■ **Saved data entries**:
····················
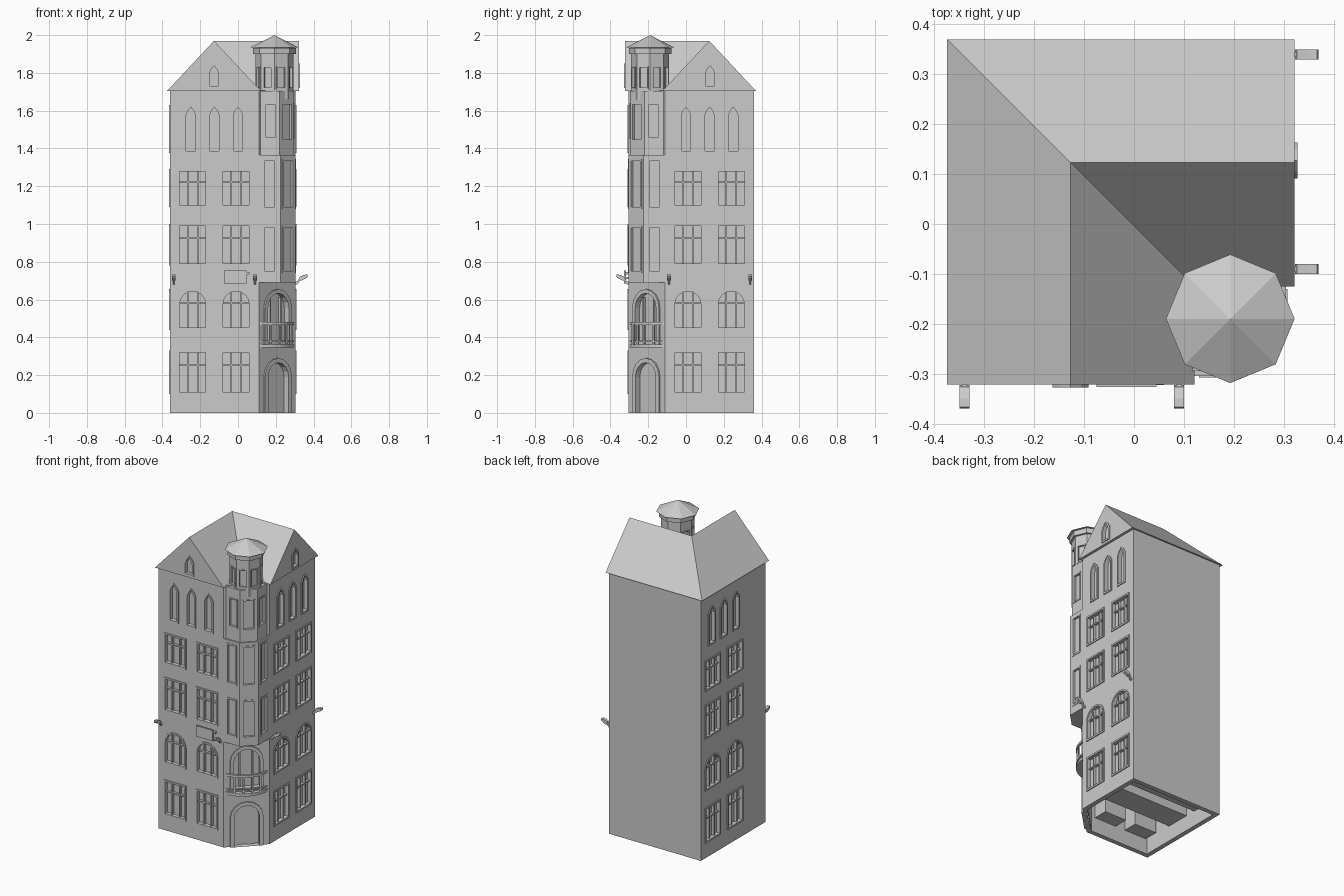
import bpy, bmesh
from math import pi, sin, cos
from mathutils import Matrix, Vector

if "Cube" in bpy.data.objects:
    bpy.data.objects.remove(bpy.data.objects["Cube"])

T = Matrix.Translation
I4 = Matrix.Identity(4)
parts = {}                                   # part name -> bmesh


def bm_of(name):
    return parts.setdefault(name, bmesh.new())


def loft(name, M, rings, closed=False):
    """Skin a list of equal point rings; cap the ends, or close into a loop."""
    bm = bm_of(name)
    vs = [[bm.verts.new(M @ Vector(p)) for p in r] for r in rings]
    n = len(vs[0])
    for a, b in zip(vs, vs[1:] + ([vs[0]] if closed else [])):
        for i in range(n):
            bm.faces.new((a[i], a[(i + 1) % n], b[(i + 1) % n], b[i]))
    if not closed:
        bm.faces.new(vs[0])
        bm.faces.new(vs[-1])


def prism(name, M, plan, z0, z1):
    loft(name, M, [[(x, y, z) for x, y in plan] for z in (z0, z1)])


def box(name, M, x0, x1, y0, y1, z0, z1):
    prism(name, M, [(x0, y0), (x1, y0), (x1, y1), (x0, y1)], z0, z1)


def outline(kind, u0, u1, z0, z1):
    if kind == 'rect':
        top = [(u1, z1), (u0, z1)]
    elif kind == 'arch':
        c, r = (u0 + u1) / 2, (u1 - u0) / 2
        top = [(c + r * cos(pi * i / 8), z1 - r + r * sin(pi * i / 8)) for i in range(9)]
    else:                                    # pointed
        c, w = (u0 + u1) / 2, (u1 - u0) / 2
        top = [(u1, z1 - .045), (c + w * .6, z1 - .02), (c, z1),
               (c - w * .6, z1 - .02), (u0, z1 - .045)]
    return [(u0, z0), (u1, z0)] + top


def window(M, cut, kind, u0, u1, z0, z1, t=.011, bars=False, depth=.022, out=.006, name="window_frames"):
    """Raised frame plus recess; local -y faces out of the wall."""
    def ring(k, y):
        return [(u, y, z) for u, z in outline(kind, u0 + k, u1 - k, z0 + k, z1 - k)]
    loft(name, M, [ring(0, -out), ring(t, -out), ring(t, depth - .002), ring(0, depth - .002)], True)
    loft(cut, M, [ring(.004, -.05), ring(.004, depth)])
    if bars:
        w, h = u1 - u0, z1 - z0
        zt = z0 + h * .66
        for f in (1 / 3, 2 / 3):
            u = u0 + w * f
            box("window_bars", M, u - .004, u + .004, .004, depth + .002, z0 + .005, z1 - .012)
        box("window_bars", M, u0 + .005, u1 - .005, .006, depth + .002, zt - .004, zt + .004)


# Facade placements: front, right (mirrored on the diagonal), left (mirrored right)
S = Matrix(((0, -1, 0, 0), (-1, 0, 0, 0), (0, 0, 1, 0), (0, 0, 0, 1)))
front = T((0, -.305, 0))
right = S @ front
left = T((-.055, 0, 0)) @ Matrix.Scale(-1, 4, (1, 0, 0)) @ right


def plan(t, k):
    a = .305 - t
    return [(-.36 + t, -a), (k - a, -a), (a, a - k), (a, .36 - t), (-.36 + t, .36 - t)]


# Main body: hollow shell, open below, with chamfered corner
prism("building_walls", I4, plan(0, .415), 0, 1.708)
prism("walls_cut_inner", I4, plan(.03, .415 - .0424), -.1, 1.66)

for M in (front, right, left):
    for u0, u1 in ((-.32, -.16), (-.09, .07)):
        for z0, z1, kind in ((.1, .33, 'rect'), (.44, .655, 'arch'), (.78, 1.0, 'rect'), (1.09, 1.29, 'rect')):
            window(M, "walls_cut", kind, u0, u1, z0, z1, bars=True)
    for c in (-.25, -.125, 0):
        window(M, "walls_cut", 'point', c - .036, c + .036, 1.375, 1.63)

# Corner entrance and balcony opening
corner = T((.2075, -.2075, 0)) @ Matrix.Rotation(pi / 4, 4, 'Z')
window(corner, "walls_cut", 'arch', -.1, .1, -.03, .29, t=.024, depth=.026, out=.01, name="door_surrounds")
window(corner, "walls_cut", 'arch', -.1, .1, .36, .655, t=.022, depth=.026, out=.01, name="door_surrounds")
box("balcony_door_bars", corner, -.045, -.035, .01, .028, .36, .61)
box("balcony_door_bars", corner, .035, .045, .01, .028, .36, .61)


# Bowed balcony
def arc(off):
    us = [-.13 + .26 * i / 10 for i in range(11)]
    return [(u, -(.05 * (1 - (u / .13) ** 2)) + off) for u in us]


prism("balcony_floor", corner, arc(0) + [(.13, .01), (-.13, .01)], .345, .363)
for z0, z1 in ((.466, .482), (.376, .384)):
    prism("balcony_rails", corner, arc(0) + arc(.013)[::-1], z0, z1)
for u, y in arc(.0065)[::2]:
    box("balcony_balusters", corner, u - .005, u + .005, y - .005, y + .005, .36, .47)

# Corner bay above the entrance, then a slightly inset upper bay
prism("corner_bay", I4, [(.11, -.305), (.225, -.305), (.305, -.225), (.305, -.11), (.18, -.18)], .69, 1.365)
prism("upper_bay", I4, [(.118, -.295), (.22, -.295), (.295, -.22), (.295, -.118), (.12, -.12)], 1.36, 1.705)
bay = T((.265, -.265, 0)) @ Matrix.Rotation(pi / 4, 4, 'Z')
for z0, z1 in ((.74, .99), (1.08, 1.345)):
    for M in (front, right):
        window(M, "bay_cut", 'rect', .13, .205, z0, z1, depth=.014, out=.003)
    window(bay, "bay_cut", 'rect', -.045, .045, z0, z1, depth=.014, out=.003)
for M in (T((0, -.295, 0)), S @ T((0, -.295, 0))):
    window(M, "upper_cut", 'rect', .14, .205, 1.45, 1.64, t=.008, depth=.014, out=.003)
window(T((.2575, -.2575, 0)) @ Matrix.Rotation(pi / 4, 4, 'Z'), "upper_cut", 'rect',
       -.04, .04, 1.44, 1.64, t=.008, depth=.014, out=.003)

# Octagonal turret with cornice and pyramid cap
ctr = T((.193, -.19, 0))


def octagon(r):
    return [(r * cos(pi * i / 4), r * sin(pi * i / 4)) for i in range(8)]


prism("turret", ctr, octagon(.1), 1.66, 1.935)
prism("turret_cornice", ctr, octagon(.113), 1.9, 1.933)
bm = bm_of("turret_roof")
rim = [bm.verts.new(ctr @ Vector((x, y, 1.934))) for x, y in octagon(.129)]
tip = bm.verts.new(ctr @ Vector((0, 0, 2.0)))
bm.faces.new(rim)
for i in range(8):
    bm.faces.new((rim[i], rim[(i + 1) % 8], tip))
for i in range(8):
    M = ctr @ Matrix.Rotation(pi / 8 + i * pi / 4, 4, 'Z') @ T((0, -.0924, 0))
    window(M, "turret_cut", 'rect', -.028, .028, 1.715, 1.835, t=.007, depth=.012, out=.003)

# L-shaped gable roof
bm = bm_of("roof")
e, r = 1.705, 1.97
A, B, C, D, E, F, G, H, I = [bm.verts.new(p) for p in (
    (-.375, .37, e), (-.375, -.322, e), (-.127, -.322, r), (.121, -.322, e), (.121, -.125, e),
    (.322, -.125, e), (.322, .123, r), (.322, .37, e), (-.127, .123, r))]
for f in ((A, B, C, I), (I, C, D, E), (I, E, F, G), (I, G, H, A), (B, D, C), (F, H, G), (H, F, E, D, B, A)):
    bm.faces.new(f)
for M in (T((0, -.322, 0)), S @ T((0, -.322, 0))):
    window(M, "roof_cut", 'point', -.163, -.091, 1.72, 1.85, depth=.018)

# Wall lamps on both street fronts
for M in (front, right):
    for c in (-.34, .09):
        def side(prof, w):
            loft("wall_lamps", M, [[(c + s, -d, z) for d, z in prof] for s in (-w, w)])
        side([(-.002, .68), (.008, .68), (.03, .708), (.022, .714), (.006, .695), (-.002, .695)], .005)
        side([(.018, .705), (.03, .7), (.058, .714), (.065, .724), (.062, .732), (.045, .731), (.022, .72)], .01)

# Blank hanging board with bracket on the front
box("sign_board", front, -.075, .045, -.022, -.012, .685, .755)
box("sign_board", front, .04, .06, -.018, .002, .733, .745)
box("sign_board", front, -.06, -.05, -.014, .002, .71, .72)

# Window shafts seen inside through the open base
for y0, y1 in ((-.07, .09), (.16, .32)):
    box("inner_shafts", I4, -.335, .28, y0, y1, .1, .33)
for x0, x1 in ((-.32, -.16), (-.09, .07)):
    box("front_shafts", I4, x0, x1, -.28, -.18, .1, .33)

# Turn every bmesh into an object, then carve the recesses
objs = {}
for name, bm in parts.items():
    bmesh.ops.recalc_face_normals(bm, faces=bm.faces)
    me = bpy.data.meshes.new(name)
    bm.to_mesh(me)
    bm.free()
    objs[name] = bpy.data.objects.new(name, me)
    bpy.context.collection.objects.link(objs[name])

for target, cut in (("building_walls", "walls_cut_inner"), ("building_walls", "walls_cut"), ("corner_bay", "bay_cut"),
                    ("upper_bay", "upper_cut"), ("turret", "turret_cut"), ("roof", "roof_cut")):
    mod = objs[target].modifiers.new("recesses", 'BOOLEAN')
    mod.operation, mod.solver, mod.object = 'DIFFERENCE', 'EXACT', objs[cut]
    bpy.context.view_layer.objects.active = objs[target]
    bpy.ops.object.modifier_apply(modifier=mod.name)
    bpy.data.objects.remove(objs[cut])
# Trim the door surround at ground level
bm = bmesh.new()
me = objs["door_surrounds"].data
bm.from_mesh(me)
for v in bm.verts:
    v.co.z = max(v.co.z, 0)
bmesh.ops.dissolve_degenerate(bm, edges=bm.edges, dist=1e-5)
bm.to_mesh(me)
bm.free()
····················
■ **What you should do**: Search the records for the word "verts" and return every line that holds it.

■ **Written solution**:
    vs = [[bm.verts.new(M @ Vector(p)) for p in r] for r in rings]
rim = [bm.verts.new(ctr @ Vector((x, y, 1.934))) for x, y in octagon(.129)]
tip = bm.verts.new(ctr @ Vector((0, 0, 2.0)))
A, B, C, D, E, F, G, H, I = [bm.verts.new(p) for p in (
for v in bm.verts:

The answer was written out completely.